§ Task brief
Where the string "bmesh" occurs in the material below, report the whole line.

§ Data for review
* * * * * * * * *

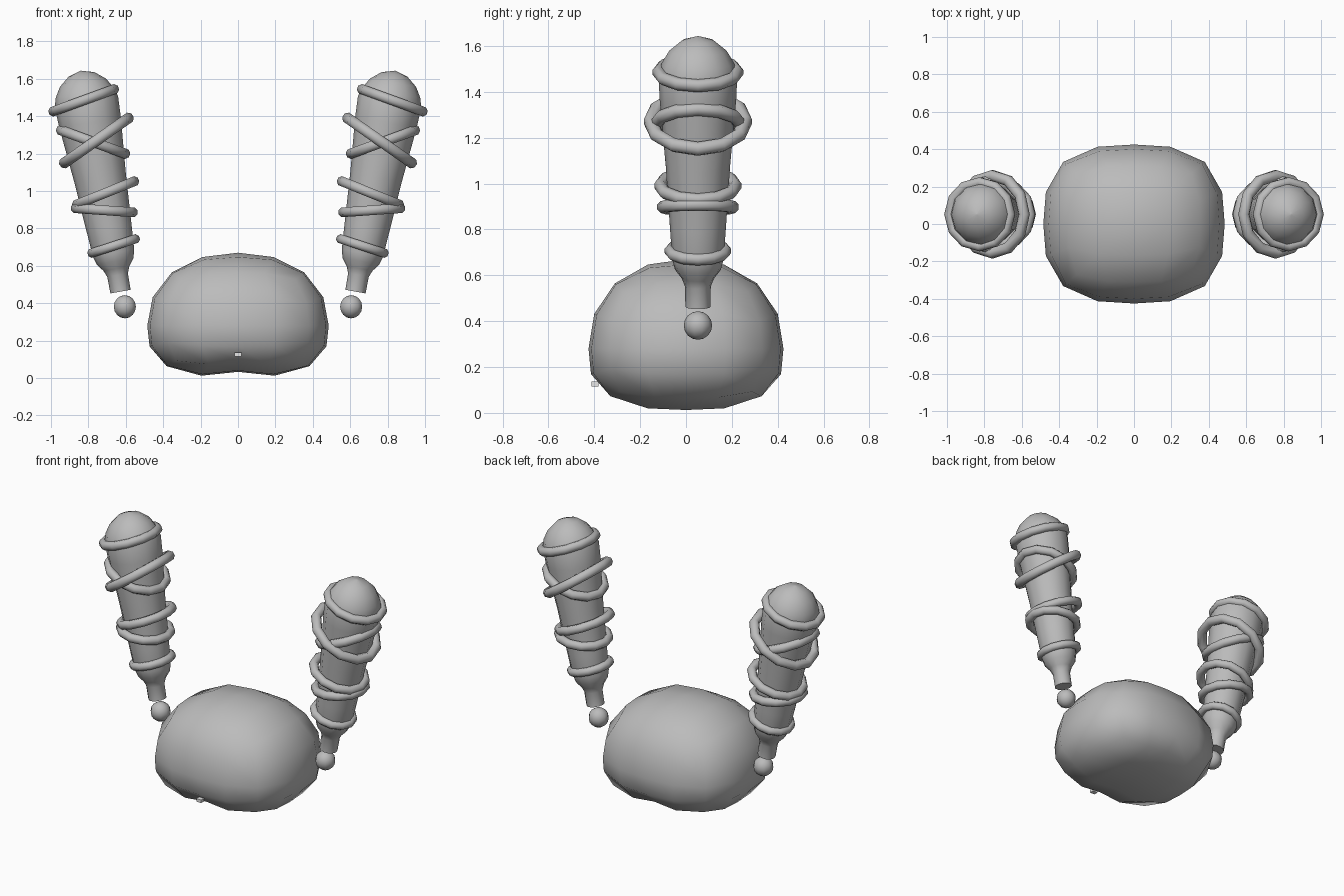
import bpy, bmesh, math
from mathutils import Vector

if "Cube" in bpy.data.objects:
    bpy.data.objects.remove(bpy.data.objects["Cube"])


def material(name, rgb):
    m = bpy.data.materials.new(name)
    m.diffuse_color = (*rgb, 1)
    m.use_nodes = True
    m.node_tree.nodes["Principled BSDF"].inputs["Base Color"].default_value = m.diffuse_color
    return m


GREY = material("mid grey", (0.5, 0.5, 0.5))
PALE = material("pale grey", (0.8, 0.8, 0.8))


def add_object(name, bm, mat, smooth=math.radians(50)):
    bmesh.ops.recalc_face_normals(bm, faces=bm.faces)
    me = bpy.data.meshes.new(name)
    bm.to_mesh(me)
    bm.free()
    ob = bpy.data.objects.new(name, me)
    bpy.context.collection.objects.link(ob)
    me.materials.append(mat)
    bpy.context.view_layer.objects.active = ob
    ob.select_set(True)
    bpy.ops.object.shade_smooth_by_angle(angle=smooth)
    ob.select_set(False)
    return ob


# Body: cube grid pushed out to a rounded block, with a shallow groove below
bm = bmesh.new()
bmesh.ops.create_cube(bm, size=2)
bmesh.ops.subdivide_edges(bm, edges=bm.edges[:], cuts=3, use_grid_fill=True)
for v in bm.verts:
    d = Vector([math.tan(c * math.pi / 4) for c in v.co])
    m = 2.2 if d.z > 0 else 2.9
    flat = (abs(d.x) ** 2.8 + abs(d.y) ** 2.8) ** (1 / 2.8)
    d /= (flat ** m + abs(d.z) ** m) ** (1 / m)
    x, y = d.x * 0.485, d.y * 0.425
    z = 0.28 + d.z * (0.39 if d.z > 0 else 0.275)
    if z < 0.15:
        z += 0.028 * max(0, 1 - abs(x) / 0.2)
    v.co = (x, y, z)
add_object("body", bm, GREY, math.radians(80))

# Small plate low on the front of the body
bm = bmesh.new()
bmesh.ops.create_cube(bm, size=1)
for v in bm.verts:
    v.co = (v.co.x * 0.036, v.co.y * 0.03 - 0.397, v.co.z * 0.02 + 0.126)
add_object("front_stud", bm, PALE)

ARM_Y = 0.052
BASE = Vector((0.628, ARM_Y, 0.462))
LEAN = math.atan(0.18)

# Arm profile: (radius, distance along the leaning axis)
PROFILE = [(0.055, 0), (0.056, 0.09), (0.07, 0.125), (0.1, 0.165), (0.112, 0.21),
           (0.122, 0.35), (0.14, 0.62), (0.167, 0.92), (0.172, 1.03),
           (0.158, 1.08), (0.125, 1.135), (0.07, 1.18), (0.0, 1.2)]

# Bands: centre x, centre z, outer radius, tube radius, tilt in degrees
BANDS = [(0.825, 1.485, 0.2, 0.028, 20), (0.757, 1.27, 0.238, 0.031, 35),
         (0.775, 1.262, 0.21, 0.029, -20), (0.708, 0.99, 0.192, 0.028, 22),
         (0.715, 0.897, 0.18, 0.028, -4), (0.665, 0.706, 0.147, 0.026, 18)]


def lathe(rings):
    """Skin a list of vertex-position rings, single points become tips."""
    bm = bmesh.new()
    rows = [[bm.verts.new(p) for p in r] for r in rings]
    return bm, rows


def bridge(bm, a, b):
    n = len(a)
    for i in range(n):
        j = (i + 1) % n
        bm.faces.new((a[i], a[j], b[j], b[i]))


def place(p, centre, angle, side):
    """Tilt a point about the y axis, move it, then mirror by side."""
    c, s = math.cos(angle), math.sin(angle)
    return Vector((side * (centre.x + p.x * c + p.z * s), centre.y + p.y,
                   centre.z - p.x * s + p.z * c))


def circle(r, z, n):
    return [Vector((r * math.cos(math.tau * i / n), r * math.sin(math.tau * i / n), z))
            for i in range(n)]


for side, label in ((-1, "left"), (1, "right")):
    # Tapered arm with a domed end and a narrow neck
    bm, rows = lathe([[place(p, BASE, LEAN, side) for p in circle(max(r, 0.0005), z, 12)]
                      for r, z in PROFILE])
    for a, b in zip(rows, rows[1:]):
        bridge(bm, a, b)
    bm.faces.new(rows[0])
    bm.faces.new(rows[-1])
    add_object(label + "_arm", bm, GREY)

    # Tilted bands wrapped around the arm
    for k, (x, z, outer, tube, tilt) in enumerate(BANDS):
        rings = []
        for t in range(8):
            a = math.tau * (t + 0.5) / 8
            ring = circle(outer - tube + tube * math.cos(a), tube * math.sin(a), 12)
            rings.append([place(p, Vector((x, ARM_Y, z)), math.radians(tilt), side)
                          for p in ring])
        bm, rows = lathe(rings)
        for i in range(8):
            bridge(bm, rows[i], rows[(i + 1) % 8])
        add_object(f"{label}_band_{k + 1}", bm, GREY)

    # Loose ball below the neck
    bm = bmesh.new()
    bmesh.ops.create_uvsphere(bm, u_segments=10, v_segments=8, radius=0.062)
    bmesh.ops.translate(bm, verts=bm.verts, vec=(side * 0.605, ARM_Y, 0.381))
    add_object(label + "_ball", bm, GREY)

* * * * * * * * *

§ Solution to this problem
import bpy, bmesh, math
    bmesh.ops.recalc_face_normals(bm, faces=bm.faces)
bm = bmesh.new()
bmesh.ops.create_cube(bm, size=2)
bmesh.ops.subdivide_edges(bm, edges=bm.edges[:], cuts=3, use_grid_fill=True)
bm = bmesh.new()
bmesh.ops.create_cube(bm, size=1)
    bm = bmesh.new()
    bm = bmesh.new()
    bmesh.ops.create_uvsphere(bm, u_segments=10, v_segments=8, radius=0.062)
    bmesh.ops.translate(bm, verts=bm.verts, vec=(side * 0.605, ARM_Y, 0.381))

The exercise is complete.